NEW DELHI: The Delhi State Consumer Commission, in its judgment, made it essential for a hospital to disclose to the patients or their attendants, the line of treatment and the potential risks involved in it.
The judgment came in connection with the death of a 23-year-old student, who died during a treatment at Indraprastha Apollo Hospital in 2004.
The commission’s judicial member, N P Kaushik, partly allowed the plea of the deceased’s father, Harish Kumar Chadha, who blamed the hospital for the death of his daughter, Anupama, and sought Rs 50 lakh compensation.
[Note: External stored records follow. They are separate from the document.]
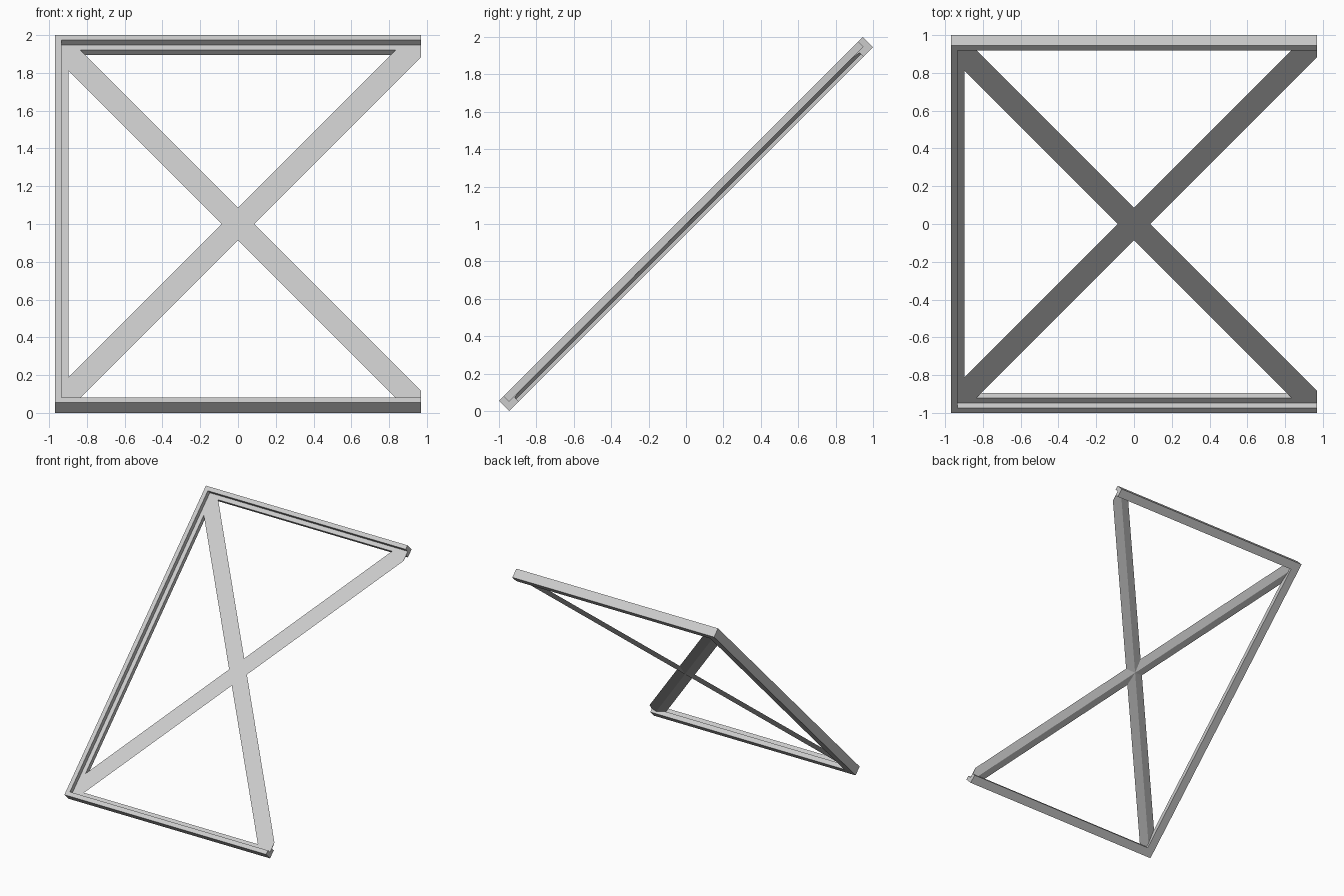
import bpy, bmesh, math
from mathutils import Matrix, Vector

cube = bpy.data.objects.get("Cube")
if cube:
    bpy.data.objects.remove(cube)

HALF_X = 0.97      # half width of the panel
HALF_U = 1.375     # half length along the slope
HALF_N = 0.039     # half depth of the rail
THICK = 0.036      # wall and ledge thickness
BAR_W = 0.0695     # half width of a cross brace
RIDGE = 0.02       # depth of the ridge under a brace

# Panel lies flat while built, then leans back 45 degrees
LEAN = Matrix.Translation((0, 0, 1)) @ Matrix.Rotation(math.radians(45), 4, 'X')

grey = bpy.data.materials.new("light grey")
grey.use_nodes = True
colour = (0.6, 0.6, 0.6, 1)
grey.diffuse_color = colour
grey.node_tree.nodes["Principled BSDF"].inputs["Base Color"].default_value = colour


def finish(bm, name):
    bmesh.ops.recalc_face_normals(bm, faces=bm.faces)
    bm.transform(LEAN)
    mesh = bpy.data.meshes.new(name)
    bm.to_mesh(mesh)
    bm.free()
    mesh.materials.append(grey)
    obj = bpy.data.objects.new(name, mesh)
    bpy.context.collection.objects.link(obj)


def loft(sections):
    """Skin a row of matching cross-sections and cap both ends."""
    bm = bmesh.new()
    rings = [[bm.verts.new(p) for p in s] for s in sections]
    for a, b in zip(rings, rings[1:]):
        for i in range(len(a)):
            j = (i + 1) % len(a)
            bm.faces.new((a[i], a[j], b[j], b[i]))
    bm.faces.new(rings[0])
    bm.faces.new(rings[-1])
    return bm


# Three-sided frame: L-shaped rail swept round mitred corners, open on one side
profile = [(0, HALF_N), (THICK, HALF_N), (THICK, 0),
           (2 * THICK, 0), (2 * THICK, -HALF_N), (0, -HALF_N)]
corners = [(1, 1), (-1, 1), (-1, -1), (1, -1)]
sections = []
for sx, su in corners:
    sections.append([(HALF_X if sx > 0 else inset - HALF_X, su * (HALF_U - inset), n)
                     for inset, n in profile])
finish(loft(sections), "frame_rail")

# Diagonal braces: flat on top, shallow ridge below, trimmed to the frame
for name, side in (("rising_brace", 1), ("falling_brace", -1)):
    along = Vector((1, side * math.sqrt(2), 0)).normalized()
    across = Vector((-along.y, along.x, 0))
    tri = [across * BAR_W, across * -BAR_W, Vector((0, 0, -RIDGE))]
    bm = loft([[p + along * end for p in tri] for end in (-2, 2)])
    for normal, reach in ((Vector((1, 0, 0)), HALF_X),
                          (Vector((-1, 0, 0)), HALF_X - THICK),
                          (Vector((0, 1, 0)), HALF_U - THICK),
                          (Vector((0, -1, 0)), HALF_U - THICK)):
        bmesh.ops.bisect_plane(bm, geom=bm.verts[:] + bm.edges[:] + bm.faces[:],
                               plane_co=normal * reach, plane_no=normal,
                               clear_outer=True)
        bmesh.ops.holes_fill(bm, edges=[e for e in bm.edges if e.is_boundary])
    finish(bm, name)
While the panel found no negligence on the part of the hospital, Kaushik pointed out, “No record shows if the patient or her attendants were disclosed information relating to the diagnosis of the disease, nature of the proposed treatment, potential risk involved and consequences of the patient refusing the suggested line of treatment. All these things are fundamental requirements of law. In every field of medicine, an informed consent is mandatory. Though emergency medical circumstances are an exception.” The commission then directed the hospital and the treating doctor to pay Rs 5 lakh to the family.
In July 2004, Anupama suffered from diarrhoea and had sought treatment from a private doctor. But when her condition worsened, she was brought to Indraprastha Apollo Hospital where Tarun Sahani was appointed her treating doctor including—R K Chopra, Prasad Rao and Mukul Verma. Four days later, Anupama was diagnosed with Systemic Lupus Erythematosus (SLE) and hemolytic anaemia.
Chadha claimed that Anupama was fit on July 28 and was about to get discharged the next day. However, he was later informed that her haemoglobin level was 7.1, and she needed blood, following which blood transfusion was carried out, though Anupama had 102 fever, he said. The steroids attacked the brain leading to her death, he alleged.
The hospital and Dr Sahani have submitted before the panel that Anupama’s condition warranted life saving measures and steroids had to be given. They also said that after the admission, routine investigations as well as evaluation for cause of anaemia were done.
A consumer forum, which heard the matter before the commission, received opinions from medical experts who said the allegations of medical negligence were not proved. However, they added that there was some degree of communication gap between the patient’s family and the doctor. The forum had granted Rs 25,000 compensation, but Chadha sought an enhancement.
The commission noted that the hospital’s communication could have prepared the family for the treatment and the risks involved. “SLE disease had several risks, including death. It should have been explained to the patient or her attendants. There is no consent obtained while transfusing blood,” it observed.